Pablo Neruda

Pablo Neruda

Poet of the People

By Monica Brown; Julie Paschkis (Illustrator)

Henry Holt & Company, Hardcover, 9780805091984, 32pp.

Publication Date: March 29, 2011

Description

Once there was a little boy named Neftali who loved wild things wildly and quiet things quietly. From the moment he could talk, he surrounded himself with words. Neftali discovered the magic between the pages of books. When he was sixteen, he began publishing his poems as Pablo Neruda.

Pablo wrote poems about the things he loved things made by his friends in the cafe, things found at the marketplace, and things he saw in nature. He wrote about the people of Chile and their stories of struggle. Because above all things and above all words, Pablo Neruda loved people.



About the Author
Monica Brown is the award-winning author of magical, multicultural books for children, including My Name is Celia: The Life of Celia Cruz/Me llamo Celia: La vida de Celia Cruz (Luna Rising, 2004) and My Name is Gabriela: The Life of Gabriela Mistral/Me llamo Gabriela: La vida de Gabriela Mistral (Luna Rising, 2005). My Name is Celia won the Americas Award for Children's Literature and was named a Pura Belpre Honor Book.
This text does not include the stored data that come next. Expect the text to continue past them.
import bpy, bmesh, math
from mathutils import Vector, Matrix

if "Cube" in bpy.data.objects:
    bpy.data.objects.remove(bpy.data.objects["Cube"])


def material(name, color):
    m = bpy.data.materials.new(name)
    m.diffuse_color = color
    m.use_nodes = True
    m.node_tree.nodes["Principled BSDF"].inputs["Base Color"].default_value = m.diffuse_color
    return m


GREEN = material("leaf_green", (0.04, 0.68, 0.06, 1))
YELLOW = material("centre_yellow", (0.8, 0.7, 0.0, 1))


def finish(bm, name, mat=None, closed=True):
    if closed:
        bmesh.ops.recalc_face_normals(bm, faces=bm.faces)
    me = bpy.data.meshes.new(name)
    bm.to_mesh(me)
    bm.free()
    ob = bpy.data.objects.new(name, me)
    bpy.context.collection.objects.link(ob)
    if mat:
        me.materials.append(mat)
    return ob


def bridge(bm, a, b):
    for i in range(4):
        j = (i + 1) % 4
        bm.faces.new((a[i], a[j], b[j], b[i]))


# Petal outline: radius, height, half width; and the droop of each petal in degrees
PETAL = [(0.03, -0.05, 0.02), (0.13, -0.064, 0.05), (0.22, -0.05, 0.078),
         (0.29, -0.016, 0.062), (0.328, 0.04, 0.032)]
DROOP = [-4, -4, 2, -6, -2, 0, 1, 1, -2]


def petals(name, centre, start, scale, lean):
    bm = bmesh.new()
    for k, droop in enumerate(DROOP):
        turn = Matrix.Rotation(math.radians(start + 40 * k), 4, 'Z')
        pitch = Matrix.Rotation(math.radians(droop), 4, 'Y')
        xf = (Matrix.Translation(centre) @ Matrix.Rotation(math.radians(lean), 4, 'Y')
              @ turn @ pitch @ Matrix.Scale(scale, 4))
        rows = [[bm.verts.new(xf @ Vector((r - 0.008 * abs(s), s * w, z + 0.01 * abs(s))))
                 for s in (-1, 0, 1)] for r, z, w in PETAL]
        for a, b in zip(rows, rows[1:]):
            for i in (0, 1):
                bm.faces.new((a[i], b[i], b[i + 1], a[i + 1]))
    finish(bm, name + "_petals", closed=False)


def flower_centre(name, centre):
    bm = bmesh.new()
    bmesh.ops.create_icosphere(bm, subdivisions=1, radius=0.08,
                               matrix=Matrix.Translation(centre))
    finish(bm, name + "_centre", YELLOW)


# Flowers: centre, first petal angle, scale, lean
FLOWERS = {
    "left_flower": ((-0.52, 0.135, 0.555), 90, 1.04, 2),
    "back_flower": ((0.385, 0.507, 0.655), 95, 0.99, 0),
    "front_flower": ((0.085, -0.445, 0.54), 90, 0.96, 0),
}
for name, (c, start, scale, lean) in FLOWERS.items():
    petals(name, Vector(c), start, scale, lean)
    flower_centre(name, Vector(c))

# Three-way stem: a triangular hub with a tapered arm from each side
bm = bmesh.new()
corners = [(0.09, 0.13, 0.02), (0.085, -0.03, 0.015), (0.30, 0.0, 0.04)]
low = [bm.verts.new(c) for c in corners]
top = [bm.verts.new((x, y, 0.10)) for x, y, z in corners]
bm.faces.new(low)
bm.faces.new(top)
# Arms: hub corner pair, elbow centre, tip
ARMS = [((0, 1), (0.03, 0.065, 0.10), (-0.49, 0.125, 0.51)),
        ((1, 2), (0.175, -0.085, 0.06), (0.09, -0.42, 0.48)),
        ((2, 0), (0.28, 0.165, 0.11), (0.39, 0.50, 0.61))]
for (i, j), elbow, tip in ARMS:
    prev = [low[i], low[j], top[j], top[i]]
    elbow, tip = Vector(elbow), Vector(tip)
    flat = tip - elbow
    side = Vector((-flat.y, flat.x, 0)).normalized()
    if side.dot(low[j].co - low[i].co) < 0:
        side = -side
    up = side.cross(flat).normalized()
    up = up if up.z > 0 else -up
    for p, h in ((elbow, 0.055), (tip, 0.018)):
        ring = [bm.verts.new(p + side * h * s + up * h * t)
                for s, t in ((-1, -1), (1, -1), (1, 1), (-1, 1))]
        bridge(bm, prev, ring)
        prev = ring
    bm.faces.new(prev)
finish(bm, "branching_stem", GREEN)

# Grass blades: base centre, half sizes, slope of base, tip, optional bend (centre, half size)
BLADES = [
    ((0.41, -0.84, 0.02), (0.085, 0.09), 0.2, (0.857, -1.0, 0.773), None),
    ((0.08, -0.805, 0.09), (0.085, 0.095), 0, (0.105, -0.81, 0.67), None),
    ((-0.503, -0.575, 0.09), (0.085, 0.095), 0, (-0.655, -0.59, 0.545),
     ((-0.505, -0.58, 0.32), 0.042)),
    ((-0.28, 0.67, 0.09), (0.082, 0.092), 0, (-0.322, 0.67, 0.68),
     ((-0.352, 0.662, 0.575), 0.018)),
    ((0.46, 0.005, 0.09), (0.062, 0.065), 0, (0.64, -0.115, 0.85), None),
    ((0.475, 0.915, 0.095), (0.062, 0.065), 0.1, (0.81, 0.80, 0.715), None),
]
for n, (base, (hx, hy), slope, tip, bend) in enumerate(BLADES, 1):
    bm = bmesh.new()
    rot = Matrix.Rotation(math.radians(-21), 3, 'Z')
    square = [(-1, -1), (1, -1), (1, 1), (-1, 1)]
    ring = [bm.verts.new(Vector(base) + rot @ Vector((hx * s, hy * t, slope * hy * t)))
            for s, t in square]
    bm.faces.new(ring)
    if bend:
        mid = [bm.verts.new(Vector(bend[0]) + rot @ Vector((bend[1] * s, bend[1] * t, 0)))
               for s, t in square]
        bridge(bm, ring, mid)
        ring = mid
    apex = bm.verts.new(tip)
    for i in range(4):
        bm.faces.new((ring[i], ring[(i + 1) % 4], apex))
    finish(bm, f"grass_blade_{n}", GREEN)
When she is not writing, she teaches Latino/a literature at Northern Arizona University.

JULIE PASCHKIS won a "Boston Globe-Horn Book "Honor for "Yellow Elephant". She lives in Seattle.


Praise For Pablo Neruda

 “A visual and thematic stunner.” —Kirkus Reviews, Starred Review

“Brown and Paschkis paint a compelling portrait of a man who saw the world as a joyful, complex, and beautiful poem waiting to be unveiled.” Publishers Weekly

“Brown’s succinct lines read like a poem themselves, and they emphasize the infinite places writers find inspiration, from seashores to coal mines to the faces of people they love.” Booklist

“Impassioned (story)telling combine with Paschkis’s vibrant, decorative style for a book high in child appeal.” —School Library Journal

“It all adds up to an intriguing taste of Neruda’s themes and concerns, winningly dramatized in the splendor of Paschkis’s illustrations.” —Horn Book Magazine